Bond, now in her second season with MLSJ, was equally pragmatic when it came to choosing members for the 2022 Helios squad. “Eugenio and I were teammates last year and we wanted to be teammates again,” she says.
“Our personalities get along really well, and I think we’re realistic, in a lot of ways, on [what kind of] personalities we would jive well with. We’re very competitive, and we wanted each person on the team to have those same qualities; nobody’s uptight, nobody’s passive aggressive, everyone speaks their mind. They’re all winners and they’re [all] team players. I wanted everyone to be someone who also had the same drive that we did.”
One person whose name came up early in Helios recruiting discussions? California rider Karl Cook—though actually getting Cook to sign-on would prove to take some doing.
“I went and really tried hard to get Karl on the team,” explains Bond, who says Cook was a hard ‘no,’ on her first attempt. Fortunately, the Helios team leader had another ace up her sleeve.
“I went to his mom [Pomponio Ranch’s Signe Ostby],” Bond says. “[She] was like, ‘What? Tell me about this.’ And then she was really into it. And I was like, ‘Okay, I’m going to go talk to Karl again.’”
The second time was the charm, and Bond’s faith paid off in Cook, who is currently ranked #5 in the MLSJ individual standings, the highest ranking for a member of the Helios team. But don’t expect that that earns him any special treatment among his compatriots.
“It’s always a team effort; we all come together,” says Bond. “We kind of have an idea of who wants to jump [and] what horses they’ll have at each show. We all agreed in the beginning, before this started, that we all had to approve of the horses we were going to use, so we couldn’t just use any horse we wanted. But, fortunately, everyone on our team [has good horses], so there’s never been an issue.”
Also key to the Helios team gameplan: An agreement that every member participates in at least five legs of the competition, and an agreement among the team to save their strongest horses for the Final at Desert International Horse Park in December, where points count double.
“We want to come out really strong there and hopefully seal the deal,” Bond says.
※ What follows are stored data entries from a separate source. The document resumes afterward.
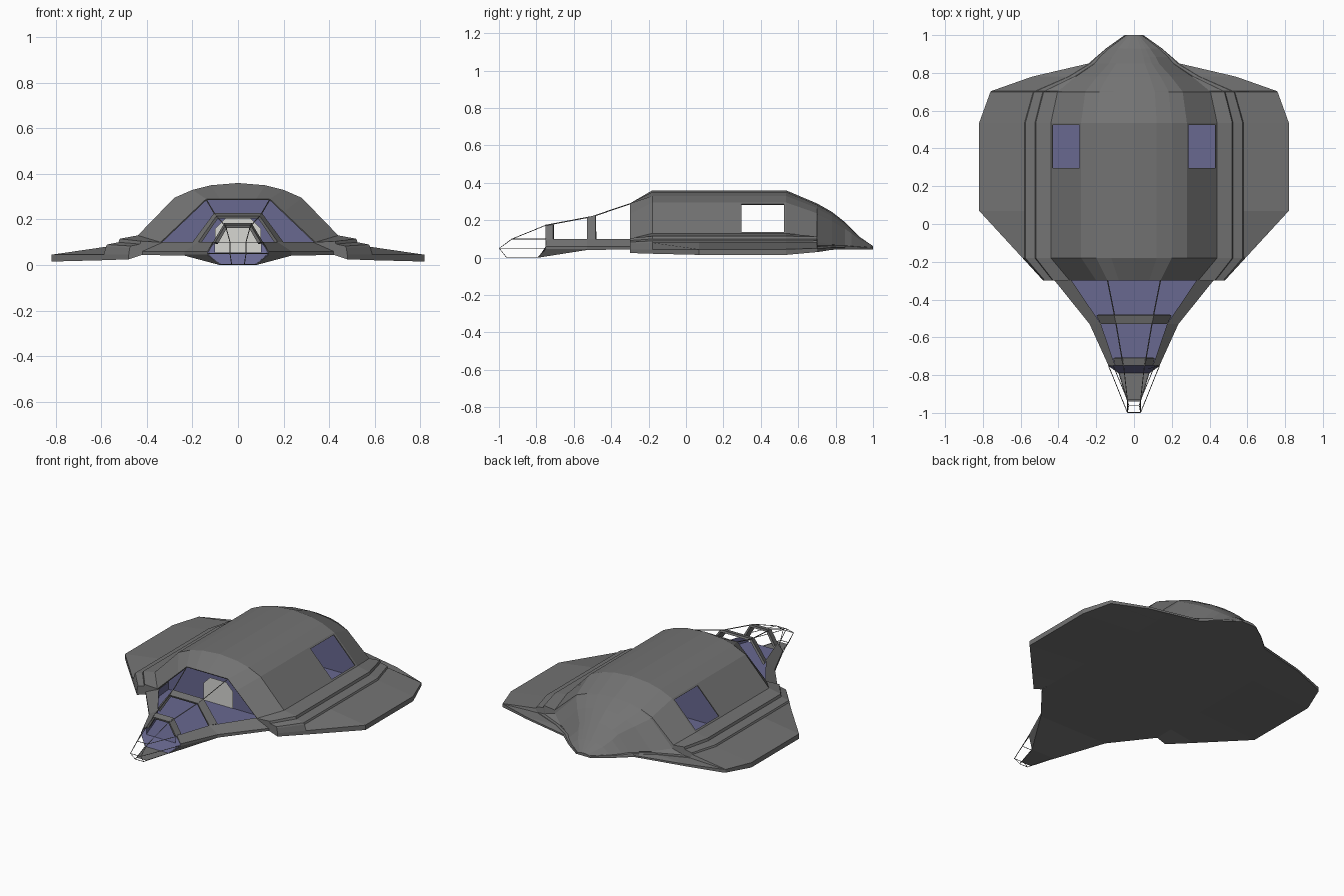
import bpy, bmesh

if "Cube" in bpy.data.objects:
    bpy.data.objects.remove(bpy.data.objects["Cube"])


def material(name, rgb):
    m = bpy.data.materials.new(name)
    m.use_nodes = True
    m.diffuse_color = (*rgb, 1)
    m.node_tree.nodes["Principled BSDF"].inputs["Base Color"].default_value = (*rgb, 1)
    return m


GREY = material("hull grey", (0.17, 0.17, 0.17))
BLUE = material("interior blue", (0.14, 0.14, 0.28))
PALE = material("door pale grey", (0.68, 0.68, 0.65))


def finish(name, bm, mats):
    me = bpy.data.meshes.new(name)
    bm.to_mesh(me)
    bm.free()
    for m in mats:
        me.materials.append(m)
    ob = bpy.data.objects.new(name, me)
    bpy.context.collection.objects.link(ob)
    return ob


def mirrored(half):
    """Close a half section, whose ends lie on the centre line."""
    return half + [(-x, y, z) for x, y, z in half[-2:0:-1]]


def loft(rings):
    """Skin closed rings; returns bmesh, strips of faces, front cap, back cap."""
    bm = bmesh.new()
    vs = [[bm.verts.new(p) for p in r] for r in rings]
    n = len(vs[0])
    strips = [[bm.faces.new((a[j], a[(j + 1) % n], b[(j + 1) % n], b[j]))
               for j in range(n)] for a, b in zip(vs, vs[1:])]
    front, back = bm.faces.new(vs[0]), bm.faces.new(vs[-1])
    bmesh.ops.recalc_face_normals(bm, faces=bm.faces)
    return bm, strips, front, back


def plate(name, points, mat):
    bm = bmesh.new()
    bm.faces.new([bm.verts.new(p) for p in points])
    return finish(name, bm, [mat])


def solidify(ob, thickness, inner=0):
    mod = ob.modifiers.new("shell", 'SOLIDIFY')
    mod.thickness = thickness
    mod.offset = -1
    mod.material_offset = inner
    return ob


# Main hull: domed canopy, two stepped ledges and a thin wing in one section
CANOPY = [(0, .36), (.12, .35), (.2, .33), (.28, .295), (.44, .13)]
FRONT = [(0, .29), (.08, .29), (.14, .29), (.2, .233), (.34, .1)]
LEDGES = [(.52, .115), (.525, .1), (.575, .09), (.58, .08)]
KEEL = .045


def section(y, cs, top, base, ls, lk, w, zt, zb):
    if y == -.3:
        pts = list(FRONT)
    else:
        pts = [(x * cs, base + (z - .13) / .23 * (top - base)) for x, z in CANOPY]
    pts += [(x * ls, zt + (z - .045) * lk) for x, z in LEDGES]
    pts += [(w, zt), (w, zb), (min(.42, w * .88), KEEL), (0, KEEL)]
    return [(x, y, z) for x, z in pts]


stations = [
    # y, canopy width, top, base, ledge width, ledge height, wing, wing top, bottom
    (-.3, 1, .29, .1, .82, .85, .48, .045, .025),
    (-.18, 1, .36, .13, 1, 1, .59, .045, .021),
    (.07, 1, .36, .13, 1, 1, .82, .045, .015),
    (.285, 1, .36, .13, 1, 1, .82, .045, .015),
    (.535, 1, .36, .13, 1, 1, .82, .045, .015),
    (.7, .92, .29, .105, .92, .9, .76, .05, .03),
    (.704, .91, .288, .085, .9, .25, .755, .05, .03),
    (.78, .7, .245, .07, .6, .2, .54, .055, .042),
    (.85, .47, .19, .065, .4, .18, .24, .055, .045),
    (.885, .41, .155, .063, .34, .14, .2, .054, .045),
    (.93, .3, .11, .06, .25, .12, .148, .052, .045),
    (1.0, .09, .062, .056, .08, .06, .05, .05, .045),
]
halves = [section(*s) for s in stations]
bm, strips, front, back = loft([mirrored(h) for h in halves])
# open side windows in the sloping canopy panels
n = len(strips[0])
windows = [strips[3][3], strips[3][n - 4]]
bmesh.ops.inset_individual(bm, faces=windows, thickness=.016)
bmesh.ops.delete(bm, geom=windows + [front], context='FACES')
solidify(finish("main_hull", bm, [GREY, BLUE]), .006, 1)

# Front wall closing the wing roots beneath the windscreen
h = halves[0][4:-1]
plate("wing_front_wall", h + [(-x, y, z) for x, y, z in reversed(h)]
      + [(-.34, -.3, .055), (.34, -.3, .055)], GREY)

# Lower nose: sills around a sunken cockpit floor
FLOOR = .055
rings = []
for y, inner, outer, bottom, lean in [(-.19, .34, .42, .046, 0), (-.3, .33, .42, .044, 0),
                                      (-.53, .175, .235, .041, 0), (-.75, .1, .135, .01, .04)]:
    rings.append(mirrored([(0, y, FLOOR), (inner, y, FLOOR), (inner, y, .1), (outer, y, .06),
                           (outer, y, .046), (outer * (1 - lean * 10), y - lean, bottom - lean / 4),
                           (0, y - lean, bottom - lean / 4)]))
bm, strips, first, last = loft(rings)
for s in strips:
    for f in (s[0], s[1], s[-1], s[-2]):
        f.material_index = 1
last.material_index = 1
finish("lower_nose", bm, [GREY, BLUE])

# Cabin partitions, the foremost with a pale door
for name, y, fit in (("front", -.185, .97), ("middle", .265, .975), ("rear", .55, .95)):
    dome = [(x * fit, y, z * fit) for x, z in CANOPY] + [(.42, y, .05), (0, y, .05)]
    plate(name + "_bulkhead", mirrored(dome), BLUE)
door = [(0, .205), (.055, .205), (.1, .16), (.1, FLOOR), (0, FLOOR)]
plate("cabin_door", mirrored([(x, -.193, z) for x, z in door]), PALE)


# Windscreen arches
def arch(name, y0, y1, top0, top1, foot0, foot1):
    bm = bmesh.new()
    rows = []
    for y, (tx, tz), (fx, fz) in ((y0, top0, foot0), (y1, top1, foot1)):
        rows.append([bm.verts.new(p) for p in
                     ((-fx, y, fz), (-tx, y, tz), (tx, y, tz), (fx, y, fz))])
    for j in range(3):
        bm.faces.new((rows[0][j], rows[0][j + 1], rows[1][j + 1], rows[1][j]))
    bmesh.ops.recalc_face_normals(bm, faces=bm.faces)
    if bm.faces[:][1].normal.z < 0:
        bmesh.ops.reverse_faces(bm, faces=bm.faces)
    solidify(finish(name, bm, [GREY]), .014)


arch("middle_arch", -.53, -.485, (.095, .215), (.105, .228), (.175, .1), (.2, .1))
arch("front_arch", -.75, -.71, (.055, .175), (.06, .184), (.1, .1), (.11, .1))


# Thin glazing bars
def bars(name, paths, radius):
    cu = bpy.data.curves.new(name, 'CURVE')
    cu.dimensions = '3D'
    cu.bevel_depth = radius
    cu.bevel_resolution = 0
    cu.use_fill_caps = True
    for path in paths:
        sp = cu.splines.new('POLY')
        sp.points.add(len(path) - 1)
        for pt, co in zip(sp.points, path):
            pt.co = (*co, 1)
    cu.materials.append(GREY)
    ob = bpy.data.objects.new(name, cu)
    bpy.context.collection.objects.link(ob)


for side, s in (("left", 1), ("right", -1)):
    bars(side + "_windscreen_bar",
         [[(s * .14, -.3, .288), (s * .1, -.5, .22), (s * .057, -.75, .173)]], .003)
    bars(side + "_nose_cage", [
        [(s * .055, -.75, .173), (s * .035, -.93, .1), (s * .035, -.998, .05),
         (s * .028, -.96, .002), (s * .08, -.79, .002)],
        [(s * .11, -.75, .1), (s * .035, -.93, .1)],
        [(s * .135, -.75, .05), (s * .035, -.998, .05)],
        [(s * .11, -.75, .1), (s * .135, -.75, .05), (s * .08, -.79, .002)]], .002)
bars("nose_cage_crossbars", [[(-x, y, z), (x, y, z)] for x, y, z in
                             ((.035, -.93, .1), (.035, -.998, .05), (.028, -.96, .002))], .002)

# Nose floor strip
plate("nose_floor", [(-.08, -.79, .002), (-.032, -.94, .002),
                     (.032, -.94, .002), (.08, -.79, .002)], GREY)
But if all this sounds a little more like practical thinking and a little less like some kind of secret sauce, you’re not wrong. According to Bond, that’s the “sauce” in a nutshell—a thoughtful plan, the occasional group dinner, and a genuine appreciation for your fellow teammates. Taken together, it’s a game plan that’s working wonders for Helios, not just on the MLSJ leaderboard, but in each rider’s individual game as well.
“People don’t realize how important it is to have your team [genuinely] rooting for you,” Bond says. “It’s just in the back of my mind to make sure that we keep that feeling, and make it grow in a completely natural and genuine way.
“I’ve ridden on a lot of Nations Cup teams for the U.S. first, and then for Israel, and I know how important it is to have camaraderie and team morale. And I know what it’s like to not have it and it’s really detrimental,” she adds.
“This team, we are behind each other 150% for every class. For the Grand Prix, we all want to be on the podium together. Obviously, we all want to win, but at the end I’m happy if I’m [on] there with Helios. I think we all feel that way and it just changes how you ride. It changes everything.
“I think if more people understood that, they would have more success.”